When you think of wine-producing areas, your first thought is probably not of Texas. However, Texas has some important history in wine grape production.
We lay claim that Franciscan priests established the first vineyard in North America in our great state. However, the Texas wine industry didn’t really begin on a commercial scale until the late 1970s.
Today, Texas is the number 7 wine grape producer in the U.S. and number 5 on wine production.
Grapes are often grown in vineyards scattered around the country and then brought to a winery. If you want to impress your friends, you can let them know that the cultivation of grapes is viticulture and enology is the study of winemaking.
But before we leave the history of wine and Texas, I must mention T.V. Munson of Denison. Mr. Munson was seriously interested in grapes and he traveled for over 30 years and 50,000 miles through 40 states making detailed notes on over 1,000 native grapevines including the 13 native grapes of Texas. This was in 1880-1910, when travel was by horse, train, and foot.
In addition to classifying grapes, he bred the different varieties to create exceptional cultivars. He sold these successful cultivars across the country. All of this is noteworthy enough, but T.V. Munson’s greatest contribution is saving the French wine industry.
In 1868, France had more than 6 million acres of vineyards destroyed by a plant louse. Munson had developed grape hybrid rootstock that was resistant to the plant louse so the French wine industry requested his assistance. His vines were sent to Europe and were grafted with their vines, which was able to resist the insect and restore grape production. So grateful, in 1888 the French government sent a delegation to Denison to honor him with the French Legion of Honor.
Now, the wine industry in Texas is growing rapidly with over 35 new wineries starting up in 2015 and over 1,000 acres of grapes coming into production this year. There are eight wine growing regions of Texas or American Viticulture Area (AVA), the Texoma area being one of them.
To address the needs of this growing industry, Texas A&M AgriLife Extension has created more program specialists in viticulture. We are fortunate to have one of these new specialists, Michael Cook, housed in our office.

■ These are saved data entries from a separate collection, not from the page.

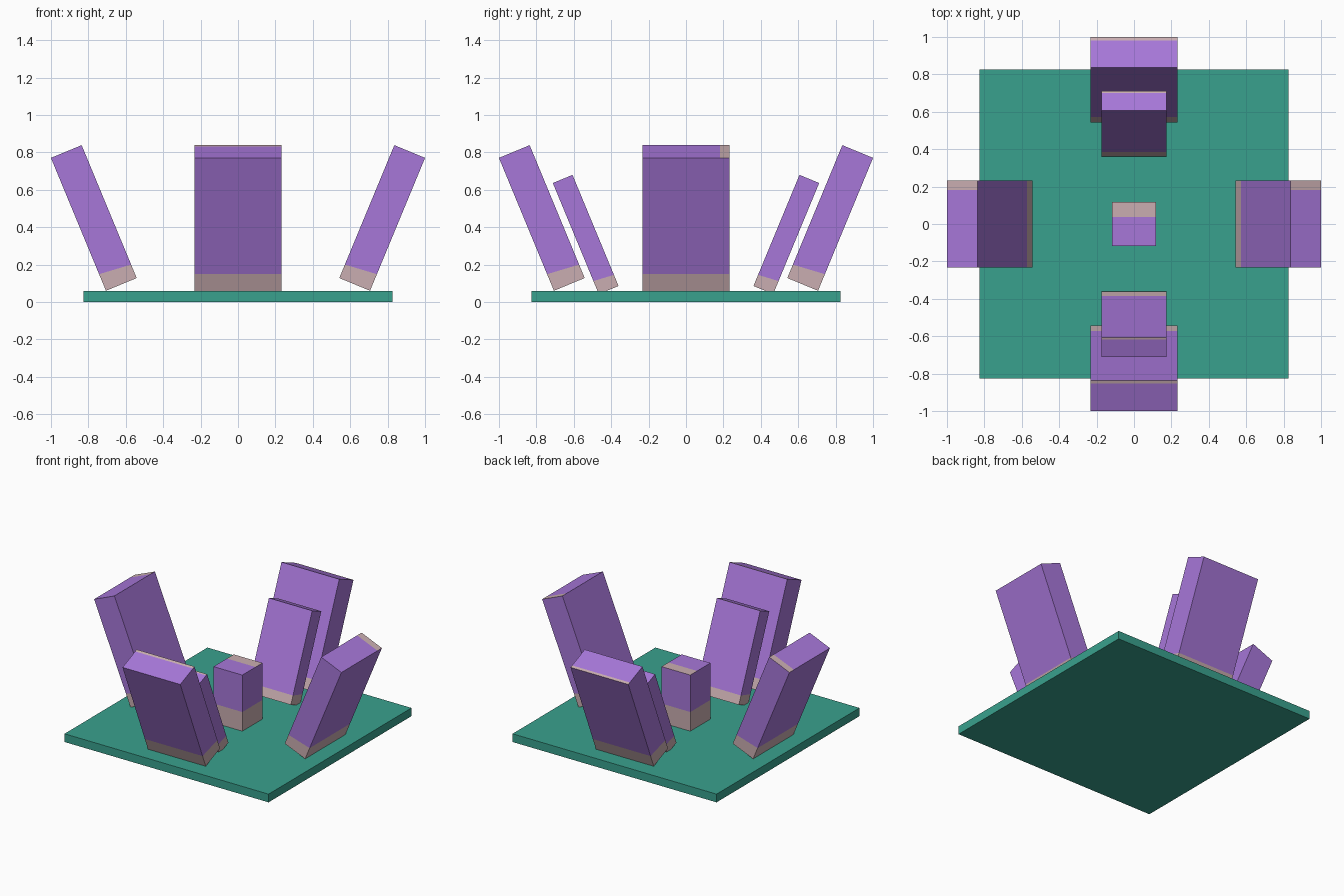
import bpy
import bmesh
from math import radians
from mathutils import Matrix, Vector

cube = bpy.data.objects.get("Cube")
if cube:
    bpy.data.objects.remove(cube, do_unlink=True)


def material(name, srgb):
    linear = [((c / 255 + 0.055) / 1.055) ** 2.4 for c in srgb] + [1.0]
    mat = bpy.data.materials.new(name)
    mat.use_nodes = True
    mat.diffuse_color = linear
    mat.node_tree.nodes["Principled BSDF"].inputs["Base Color"].default_value = linear
    return mat


TEAL = material("teal", (57, 161, 141))
PURPLE = material("purple", (167, 119, 217))
BEIGE = material("dusty beige", (202, 174, 177))


def block(name, size, center, mats, matrix=Matrix(), foot=0, slope=Vector(), strip=0):
    """Box with an optional beige foot band and a beige strip along the +y edge of its top."""
    bm = bmesh.new()
    bmesh.ops.create_cube(bm, size=1)
    bmesh.ops.scale(bm, vec=size, verts=bm.verts)
    bmesh.ops.translate(bm, vec=center, verts=bm.verts)
    if foot:
        point = Vector((center[0], center[1], foot))
        normal = Vector((0, 0, 1)) - slope
        bmesh.ops.bisect_plane(bm, geom=bm.verts[:] + bm.edges[:] + bm.faces[:],
                               plane_co=point, plane_no=normal)
        edge_y = center[1] + size[1] * (0.5 - strip)
        top = max(bm.faces, key=lambda f: f.calc_center_median().z)
        top_z = top.calc_center_median().z
        bmesh.ops.bisect_plane(bm, geom=[top] + top.edges[:] + top.verts[:],
                               plane_co=(0, edge_y, 0), plane_no=(0, 1, 0))
        for f in bm.faces:
            c = f.calc_center_median()
            in_foot = (c - point).dot(normal) < 0
            in_strip = c.z > top_z - 0.001 and c.y > edge_y
            f.material_index = int(in_foot or in_strip)
    bmesh.ops.recalc_face_normals(bm, faces=bm.faces)
    mesh = bpy.data.meshes.new(name)
    bm.to_mesh(mesh)
    bm.free()
    for mat in mats:
        mesh.materials.append(mat)
    obj = bpy.data.objects.new(name, mesh)
    obj.matrix_world = matrix
    bpy.context.collection.objects.link(obj)


def leaning_slab(name, direction, width, thick, length, reach, base_z, foot, strip):
    """Slab that leans outwards, pivoting on its outer bottom edge."""
    d = Vector(direction)
    up = Vector((0, 0, 1))
    size = Vector([thick if abs(c) > 0.5 else width for c in d])
    size.z = length
    center = up * length / 2 - d * thick / 2
    matrix = (Matrix.Translation(d * reach + up * base_z)
              @ Matrix.Rotation(radians(22.5), 4, up.cross(d)))
    block(name, size, center, (PURPLE, BEIGE), matrix, foot, d * 0.1, strip)


# Base plate and central post
block("base_plate", (1.65, 1.65, 0.06), (0, 0, 0.03), (TEAL,))
block("center_post", (0.233, 0.233, 0.41), (0, 0, 0.265), (PURPLE, BEIGE),
      foot=0.2, strip=0.34)

# Large slabs on all four sides
for side, direction in (("left", (1, 0, 0)), ("right", (-1, 0, 0)),
                        ("front", (0, -1, 0)), ("back", (0, 1, 0))):
    leaning_slab(side + "_large_slab", direction, 0.467, 0.178, 0.769,
                 0.706, 0.06, 0.087, 0.11)

# Smaller slabs inside the front and back ones
for side, direction in (("front", (0, -1, 0)), ("back", (0, 1, 0))):
    leaning_slab(side + "_small_slab", direction, 0.35, 0.114, 0.643,
                 0.466, 0.042, 0.07, 0.11)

On March 4, Michael will be one of our featured speakers for a prospective horticultural enterprises workshop. The class will be held at the Extension office from 9 a.m. to 12 p.m. and the registration is $15. Michael will address “Considerations for Starting Wine Grape Production.”
We will also have Steve Upson, a soils and crops consultant with the Noble Foundation talking about “Pecans and Other Small Fruit Enterprise Options.”
If you are interested in starting a horticulture business in fruits or nuts, this will be the class for you. Hobbyists and backyard gardeners might find it interesting and of course are welcome to attend.
To register for this class, contact our office at 940.349.2883. For more information, visit denton.agrilife.org.
Educational programs of the Texas A&M AgriLife Extension Service are open to all people without regard to race, color, religion, sex, national origin, age, disability, genetic information or veteran status.
The Texas A&M University System, U.S. Department of Agriculture, and the County Commissioners Courts of Texas Cooperating